Stephen ColbertStephen Tyrone ColbertThe Hill's 12:30 Report: Jobless claims drop to 50+ year low Brian Williams to leave NBC News after 28 years Katie Couric: CNN shouldn't have let Chris Cuomo 'yuk it up' with brother Andrew during pandemic MORE pressed Sen. Elizabeth WarrenElizabeth WarrenRegulators investigating financing of Trump's new media company Warren calls on big banks to follow Capital One in ditching overdraft fees Crypto firm top executives to testify before Congress MORE (D-Mass.) during CBS's "Late Show" Tuesday night on whether the Democratic presidential hopeful would raise taxes on the middle class if she were to win the White House.
"You keep being asked in the debates how are you going to pay for it. Are you going to be raising the middle-class taxes?" Colbert asked. "How are you going to pay for it? Are you going to be raising the middle-class taxes?"
"So, here's how we're going to do this. Costs are going to go up for the wealthiest Americans, for big corporations," Warren replied. "And hard-working middle-class families are going to see their costs going down."
"But will their taxes go up?" Colbert asked again.
"But here's the thing," Warren said.
"But here's the thing," an amused Colbert retorted. "I've listened to these answers a few times before and I just want to make a parallel suggestion to you that you might defend the taxes perhaps that you’re not mentioning in your sentence."
"Isn’t 'Medicare for All' like public school?" he continued rhetorically, pointing to the health care proposal advocated by progressives in the Democratic race such as Warren and Sen. Bernie SandersBernie SandersStudy: Test detects signs of dementia at least six months earlier than standard method The Hill's Morning Report - Presented by Uber - Omicron tests vaccines; Bob Dole dies at 98 Democrats see Christmas goal slipping away MORE (I-Vt.).
"There might be taxes for it, but you certainly save a lot of money sending your kids to school, and do you want to live in a world where your kids aren’t educated? Do you want to live in a world where your fellow citizens are dying, even if it costs a little bit of money?” Colbert added.
"So I accept your point and I believe in your point," Warren responded, without directly saying taxes will be raised on the middle class. "Health care is a basic human right. We fight for basic human rights, and that’s Medicare for All. Everyone gets covered."

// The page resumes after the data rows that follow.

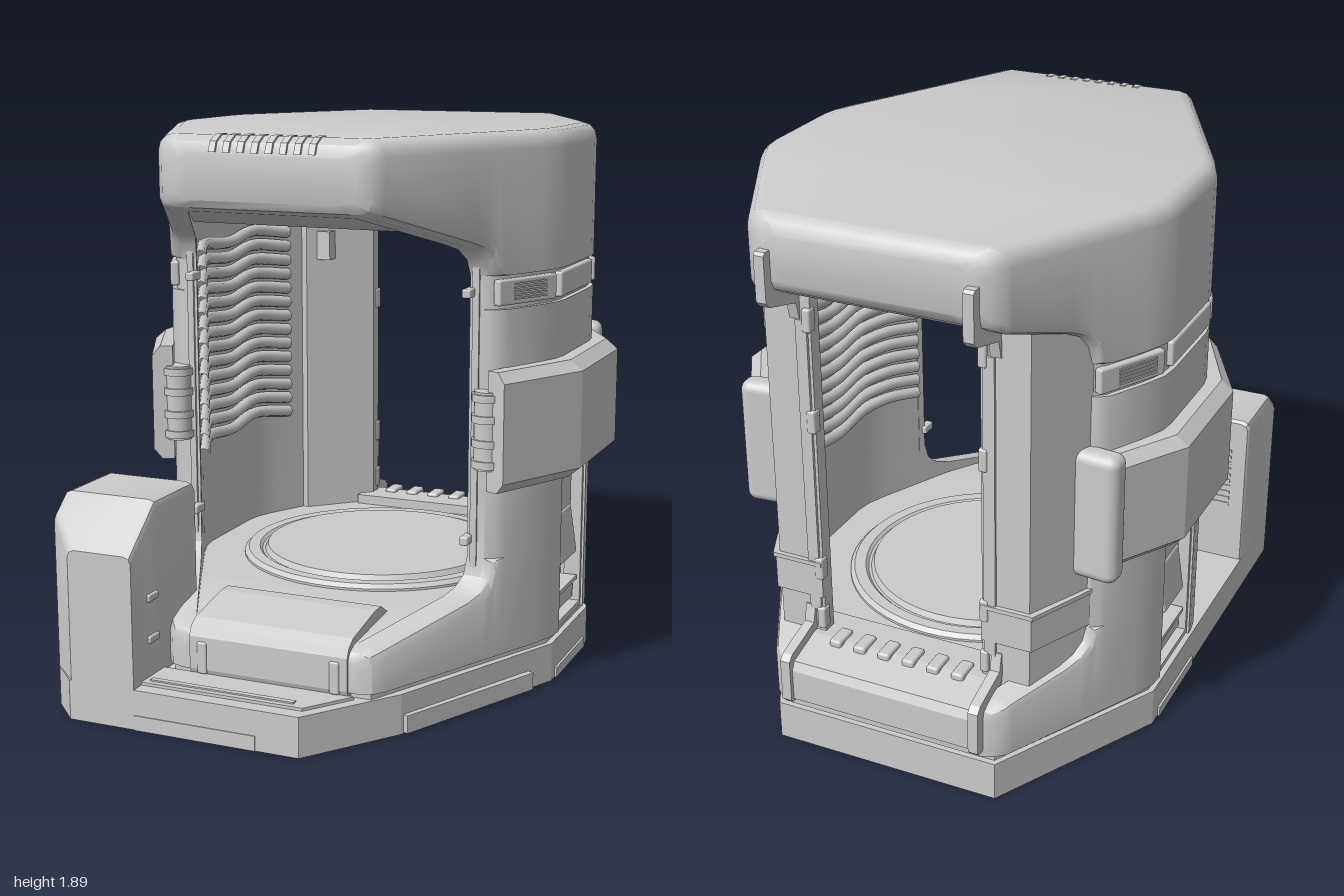
import * as THREE from 'three';
import { toCreasedNormals } from 'three/addons/utils/BufferGeometryUtils.js';
import { RoundedBoxGeometry } from 'three/addons/geometries/RoundedBoxGeometry.js';

const material = new THREE.MeshStandardMaterial({ color: 0xcccccc, roughness: 0.7 });

// Piecewise linear lookup in a table of [z, value], z descending
function at(table, z) {
  if (z >= table[0][0]) return table[0][1];
  for (let i = 1; i < table.length; i++) {
    const [z0, a] = table[i - 1], [z1, b] = table[i];
    if (z >= z1) return a + (b - a) * (z0 - z) / (z0 - z1);
  }
  return table[table.length - 1][1];
}

// Body half width, hood rim, hood top, lower rim and rim chamfer along z
const WIDTH = [[0.8, 0.31], [0.785, 0.355], [0.75, 0.385], [0.14, 0.678], [0.06, 0.71], [0, 0.72],
  [-0.31, 0.72], [-0.37, 0.712], [-0.45, 0.677], [-0.92, 0.425], [-0.95, 0.39], [-0.965, 0.35]];
const HOOD_RIM = [[0.8, 1.685], [0.785, 1.66], [0.75, 1.645], [0.41, 1.535], [0.36, 1.515], [0.325, 1.48], [0.31, 1.43],
  [-0.6, 1.43], [-0.615, 1.49], [-0.65, 1.535], [-0.7, 1.56], [-0.9, 1.62], [-0.95, 1.65], [-0.965, 1.68]];
const HOOD_TOP = [[0.8, 1.83], [0.785, 1.865], [0.75, 1.885], [-0.92, 1.885], [-0.95, 1.865], [-0.965, 1.83]];
const LOW_RIM = [[0.8, 0.265], [0.785, 0.285], [0.75, 0.3], [0.41, 0.375], [0.36, 0.395], [0.325, 0.43], [0.31, 0.49], [0.3099, 0.73],
  [-0.5999, 0.73], [-0.6, 0.49], [-0.615, 0.44], [-0.65, 0.405], [-0.7, 0.385], [-0.9, 0.345], [-0.95, 0.325], [-0.965, 0.3]];
const CHAMFER = [[0.31, 0.04], [0.295, 0.016], [0.27, 0], [-0.57, 0], [-0.585, 0.01], [-0.6, 0.025]];
const width = z => at(WIDTH, z);
const stations = (...tables) => [...new Set(tables.flat().map(p => p[0]))].sort((a, b) => a - b);

// Capped solid through rings of [x, y, z]
function loft(rings, crease = 0.6) {
  const n = rings[0].length, idx = [], pos = rings.flat(2);
  for (let k = 0; k < rings.length - 1; k++) for (let i = 0; i < n; i++) {
    const j = (i + 1) % n, a = k * n + i, b = k * n + j, c = b + n, d = a + n;
    idx.push(a, b, c, a, c, d);
  }
  [[0, true], [rings.length - 1, false]].forEach(([k, back]) => {
    const flat = rings[k].map(p => new THREE.Vector2(p[0], p[1]));
    const sign = Math.sign(THREE.ShapeUtils.area(flat));
    for (const t of THREE.ShapeUtils.triangulateShape(flat, [])) {
      const same = Math.sign(THREE.ShapeUtils.area(t.map(i => flat[i]))) === sign;
      const [a, b, c] = t.map(i => i + k * n);
      if (same !== back) idx.push(a, b, c); else idx.push(a, c, b);
    }
  });
  // Turn the faces outward when the enclosed volume is negative
  const v = i => new THREE.Vector3().fromArray(pos, i * 3);
  let volume = 0;
  for (let i = 0; i < idx.length; i += 3) volume += v(idx[i]).dot(v(idx[i + 1]).cross(v(idx[i + 2])));
  if (volume < 0) idx.reverse();
  const g = new THREE.BufferGeometry();
  g.setAttribute('position', new THREE.Float32BufferAttribute(pos, 3));
  g.setIndex(idx);
  return toCreasedNormals(g, crease);
}

const box = (x0, x1, y0, y1, z0, z1) =>
  new THREE.BoxGeometry(x1 - x0, y1 - y0, z1 - z0).translate((x0 + x1) / 2, (y0 + y1) / 2, (z0 + z1) / 2);
const rounded = (w, h, d, r, x, y, z) => new RoundedBoxGeometry(w, h, d, 3, r).translate(x, y, z);
const shape = pts => new THREE.Shape(pts.map(p => new THREE.Vector2(...p)));
// Plan outline [x, z] raised from y0 to y1, with optional holes
const prism = (pts, y0, y1, holes = []) => {
  const s = shape(pts.map(([x, z]) => [x, -z]));
  s.holes.push(...holes);
  return new THREE.ExtrudeGeometry(s, { depth: y1 - y0, bevelEnabled: false, curveSegments: 28 }).rotateX(-Math.PI / 2).translate(0, y0, 0);
};
// Side outline [z, y] extruded from x0 to x1
const slab = (pts, x0, x1) => new THREE.ExtrudeGeometry(shape(pts),
  { depth: x1 - x0, bevelEnabled: false }).rotateY(-Math.PI / 2).translate(x1, 0, 0);
// Move a geometry (local x outward) onto the outer wall at z
function onWall(geo, z, y, out = 0) {
  const slope = (width(z + 0.01) - width(z - 0.01)) / 0.02;
  return geo.rotateY(Math.atan(slope)).translate(width(z) + out, y, z);
}
function mirrorX(geo) {
  const g = geo.index ? geo.toNonIndexed() : geo.clone();
  g.scale(-1, 1, 1);
  for (const a of Object.values(g.attributes)) for (let i = 0; i < a.count; i += 3) for (let c = 0; c < a.itemSize; c++) {
    const t = a.getComponent(i + 1, c);
    a.setComponent(i + 1, c, a.getComponent(i + 2, c));
    a.setComponent(i + 2, c, t);
  }
  return g;
}

export function createModel() {
  const model = new THREE.Group();
  const add = (name, geo) => {
    const m = new THREE.Mesh(geo, material);
    m.name = name;
    model.add(m);
  };
  const pair = (name, geo) => { add(name + 'Left', geo); add(name + 'Right', mirrorX(geo)); };
  const both = (half, z) => [...half, ...half.map(([x, y]) => [-x, y]).reverse()].map(([x, y]) => [x, y, z]);

  // Hood with rim sweeping down into the columns, hollow above the ceiling dish
  add('hood', loft(stations(WIDTH, HOOD_RIM, CHAMFER).map(z => {
    const w = width(z), rim = at(HOOD_RIM, z), top = at(HOOD_TOP, z), c = at(CHAMFER, z);
    const ceil = z <= 0.27 && z >= -0.57 ? 1.7 : Math.max(rim, 1.57);
    return both([[w - 0.1, ceil], [w - 0.1, rim], [w - c, rim], [w - c * 0.3, rim + c * 0.3], [w, rim + c], [w, top - 0.055],
      [w - 0.007, top - 0.027], [w - 0.027, top - 0.007], [w - 0.055, top]], z);
  })));
  for (let i = 0; i < 8; i++) {
    const x = -0.17 + i * 0.048;
    add('hoodVent', slab([[0.72, 1.888], [0.76, 1.886], [0.793, 1.868], [0.807, 1.835], [0.78, 1.835], [0.72, 1.87]], x - 0.011, x + 0.011));
  }

  // Lower body with a recessed bay in each side
  const bay = [[-0.0199], [-0.0201], [-0.3099], [-0.3101]];
  add('lowerBody', loft(stations(WIDTH, LOW_RIM, CHAMFER, bay).map(z => {
    const w = width(z), rim = at(LOW_RIM, z), floor = Math.min(rim, 0.33), c = at(CHAMFER, z), foot = Math.min(rim, 0.49);
    const o = z < -0.02 && z > -0.31 ? w - 0.085 : w;
    return both([[w - 0.1, floor], [w - 0.1, rim], [o - c, rim], [o - c, foot], [o - c * 0.3, foot - c * 0.3], [o, foot - c], [o, 0.155]], z);
  }), 0.5));

  // Side columns and the recessed seam band above them
  const wall = (inset, y0, y1) => loft([-0.6, -0.585, -0.57, -0.45, -0.37, -0.31, 0, 0.06, 0.14, 0.27, 0.295, 0.31].map(z => {
    const w = width(z), o = w - inset - at(CHAMFER, z);
    return [[w - 0.1, y0, z], [o, y0, z], [o, y1, z], [w - 0.1, y1, z]];
  }));
  pair('column', wall(0, 0.73, 1.32));
  pair('seamBand', wall(0.018, 1.32, 1.43));
  for (const [z, len] of [[0.185, 0.27], [-0.145, 0.36], [-0.49, 0.26]])
    pair('seamClip', onWall(new RoundedBoxGeometry(0.03, 0.085, len, 2, 0.008), z, 1.375, -0.014));
  for (const z of [0.185, -0.48]) for (let i = 0; i < 5; i++)
    pair('clipGrille', onWall(new THREE.BoxGeometry(0.012, 0.006, 0.15), z, 1.352 + i * 0.012, 0.002));

  // Base plate with pads
  add('base', prism([[-0.72, 0.9], [-0.62, 1], [0.2, 1], [0.42, 0.7], [0.72, 0.06], [0.72, -0.37], [0.4, -0.96],
    [-0.4, -0.96], [-0.72, -0.37]], 0, 0.135));
  add('baseSeam', prism([[-0.35, 0.78], [0.35, 0.78], [0.7, 0.06], [0.7, -0.37], [0.39, -0.94], [-0.39, -0.94], [-0.7, -0.37], [-0.7, 0.06]], 0.13, 0.16));
  add('frontPad', box(-0.38, 0.05, 0, 0.05, 0.97, 1.003));
  add('sidePad', onWall(new THREE.BoxGeometry(0.03, 0.06, 0.58), 0.43, 0.035, 0.014));
  pair('bayPad', box(0.7, 0.728, 0, 0.035, -0.32, 0.02));
  add('frontLedge', prism([[-0.38, 0.8], [-0.38, 0.95], [0.19, 0.95], [0.3, 0.8]], 0.13, 0.145));
  add('ledgeRail', box(-0.36, 0.15, 0.14, 0.15, 0.91, 0.93));

  // Front drawer and its latches
  add('drawer', slab([[0.8, 0.14], [0.808, 0.16], [0.808, 0.27], [0.795, 0.3], [0.76, 0.322], [0.58, 0.357], [0.53, 0.357], [0.47, 0.32], [0.47, 0.14]], -0.28, 0.28));
  pair('drawerLatch', rounded(0.035, 0.11, 0.02, 0.008, 0.235, 0.2, 0.803));

  // Corner tower with slots and back grille
  add('tower', loft([[0.57, -0.715, 0.71], [0.58, -0.72, 0.72], [0.83, -0.72, 0.72], [0.9, -0.72, 0.66], [1, -0.612, 0.575]].map(([z, x, t]) =>
    [[x, 0.13, z], [-0.38, 0.13, z], [-0.38, t - 0.025, z], [-0.387, t - 0.007, z], [-0.405, t, z], [x + 0.025, t, z], [x + 0.007, t - 0.007, z], [x, t - 0.025, z]]), 0.6));
  for (const y of [0.27, 0.41]) add('towerSlot', rounded(0.016, 0.026, 0.065, 0.007, -0.378, y, 0.87));
  for (let i = 0; i < 10; i++) add('towerGrille', box(-0.66, -0.5, 0.36 + i * 0.025, 0.372 + i * 0.025, 0.566, 0.58));

  // Side belts with end blocks and front hinges
  pair('belt', loft([[0.575, 0.35, 0.64, 0.38], [0.7, 0.06, 0.805, 0.06], [0.7, -0.38, 0.805, -0.38], [0.575, -0.59, 0.67, -0.6]]
    .map(([xi, zi, xo, zo]) => [[0, 0.73], [0.6, 0.73], [1, 0.765], [1, 1.095], [0.6, 1.13], [0, 1.13]]
      .map(([t, y]) => [xi + (xo - xi) * t, y, zi + (zo - zi) * t])), 0.3));
  pair('beltEnd', new RoundedBoxGeometry(0.165, 0.45, 0.09, 3, 0.035).rotateY(0.1).translate(0.597, 0.925, -0.617));
  pair('hinge', new THREE.CylinderGeometry(0.045, 0.045, 0.26, 20).translate(0.567, 0.93, 0.325));
  for (const y of [0.82, 0.89, 0.97, 1.04])
    pair('hingeCollar', new THREE.CylinderGeometry(0.053, 0.053, 0.025, 20).translate(0.567, y, 0.325));

  // Doors and chutes in the side bays
  const frame = shape([[-0.31, 0.16], [-0.02, 0.16], [-0.02, 0.73], [-0.31, 0.73]]);
  frame.holes.push(shape([[-0.295, 0.18], [-0.035, 0.18], [-0.035, 0.69], [-0.055, 0.71], [-0.275, 0.71], [-0.295, 0.69]]));
  pair('bayFrame', new THREE.ExtrudeGeometry(frame, { depth: 0.06, bevelEnabled: false }).rotateY(-Math.PI / 2).translate(0.712, 0, 0));
  pair('bayDoor', rounded(0.05, 0.3, 0.23, 0.015, 0.655, 0.55, -0.165));
  pair('bayHandle', new RoundedBoxGeometry(0.04, 0.18, 0.19, 2, 0.012).rotateZ(0.15).translate(0.678, 0.46, -0.165));
  pair('bayChute', slab([[-0.28, 0.2], [-0.05, 0.2], [-0.05, 0.27], [-0.28, 0.27]], 0.63, 0.69));
  pair('chuteLip', box(0.63, 0.705, 0.265, 0.28, -0.28, -0.05));

  // Rear panels with bands and rails
  const rear = o => [[0.57 + o, -0.58], [0.455 + o, -0.815 - o], [0.29, -0.815 - o], [0.29, -0.765], [0.49, -0.57]];
  pair('rearPanel', prism(rear(0), 0.3, 1.6));
  pair('rearBand', prism(rear(0.01), 0.5, 0.63));
  pair('rearBandLip', prism(rear(0.016), 0.62, 0.635));
  pair('rearRail', box(0.3, 0.34, 0.45, 1.5, -0.825, -0.8));
  for (const y of [0.42, 0.61, 1.15, 1.5]) pair('railCatch', rounded(0.03, 0.08, 0.04, 0.008, 0.3, y, -0.81));
  pair('panelBlock', box(0.405, 0.475, 1.32, 1.43, -0.69, -0.6));

  // Rear arms gripping hood and base, mirrored vertically
  const arm = [[-1, 1.77], [-0.99, 1.78], [-0.95, 1.78], [-0.95, 1.65], [-0.82, 1.61], [-0.8, 1.5], [-0.82, 1.5], [-0.835, 1.56], [-0.98, 1.6], [-1, 1.62]];
  pair('upperArm', slab(arm, 0.325, 0.36));
  pair('lowerArm', slab(arm.map(([z, y]) => [z, 1.96 - y]), 0.325, 0.36));
  add('rearSill', slab([[-0.7, 0.25], [-0.7, 0.365], [-0.84, 0.365], [-0.97, 0.33], [-0.985, 0.3], [-0.985, 0.19], [-0.95, 0.17]], -0.33, 0.33));
  for (let i = 0; i < 6; i++) add('sillTooth', rounded(0.045, 0.03, 0.09, 0.01, -0.225 + i * 0.09, 0.363, -0.83));

  // Round floor plate, and a ceiling plate holding a concave dish
  const lathe = pts => toCreasedNormals(new THREE.LatheGeometry(pts.map(p => new THREE.Vector2(...p)), 56), 0.5).translate(0, 0, -0.15);
  add('floorPlate', lathe([[0.5, 0.32], [0.5, 0.338], [0.485, 0.352], [0.445, 0.352], [0.435, 0.342], [0.425, 0.342], [0.415, 0.362], [0, 0.362]]));
  const edge = [-0.595, -0.37, 0.06, 0.305].map(z => [width(z) - 0.09, z]);
  add('ceilingPlate', prism([...edge, ...edge.map(([x, z]) => [-x, z]).reverse()], 1.568, 1.59,
    [new THREE.Path().absarc(0, 0.15, 0.4, 0, Math.PI * 2)]));
  add('ceilingDish', lathe([[0, 1.66], [0.12, 1.653], [0.24, 1.632], [0.33, 1.6], [0.37, 1.575], [0.38, 1.56], [0.42, 1.56], [0.43, 1.572]]));

  // Ribs lining the inner walls
  for (let i = 0; i < 14; i++) {
    const y = 0.74 + i * 0.054;
    const path = new THREE.CatmullRomCurve3([0.27, 0.15, 0.03, -0.15, -0.34, -0.5].map(z =>
      new THREE.Vector3(width(z) - 0.112, y + 0.012 * Math.sin(z * 14), z)));
    pair('wallRib', new THREE.TubeGeometry(path, 24, 0.022, 8));
  }

  // Front guide rods and knobs
  pair('guideRod', box(0.507, 0.53, 0.45, 1.5, 0.285, 0.318));
  for (const y of [1.375, 0.555]) pair('rodKnob', rounded(0.03, 0.03, 0.06, 0.006, 0.5, y, 0.33));
  return model;
}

The back-and-forth with Colbert comes amid what appears to be an increasingly close race between Warren and former Vice President Joe BidenJoe BidenMan sentenced to nearly four years for running scam Trump, Biden PACs Dole in final column: 'Too many of us have sacrificed too much' Meadows says Trump's blood oxygen level was dangerously low when he had COVID-19 MORE, the latter having led most national and state polls since entering the primary earlier this year.
Biden and Warren are virtually tied in a new poll of likely Iowa caucusgoers released Wednesday, with Biden at 25 percent support and Warren at 23 percent, placing her within the margin of error for the top spot.
The poll, conducted for Focus on Rural America, a Democratic group run by former Iowa Lt. Gov. Patty Judge (D) and Iowa political strategist Jeff Link, also found South Bend, Ind., Mayor Pete ButtigiegPete ButtigiegBiden's proposals spark phase 2 of supply chain crisis Biden returns restores tradition, returning to Kennedy Center Honors The Hill's Morning Report - Presented by Facebook - Congress avoids shutdown MORE (D) in third with 12 percent support.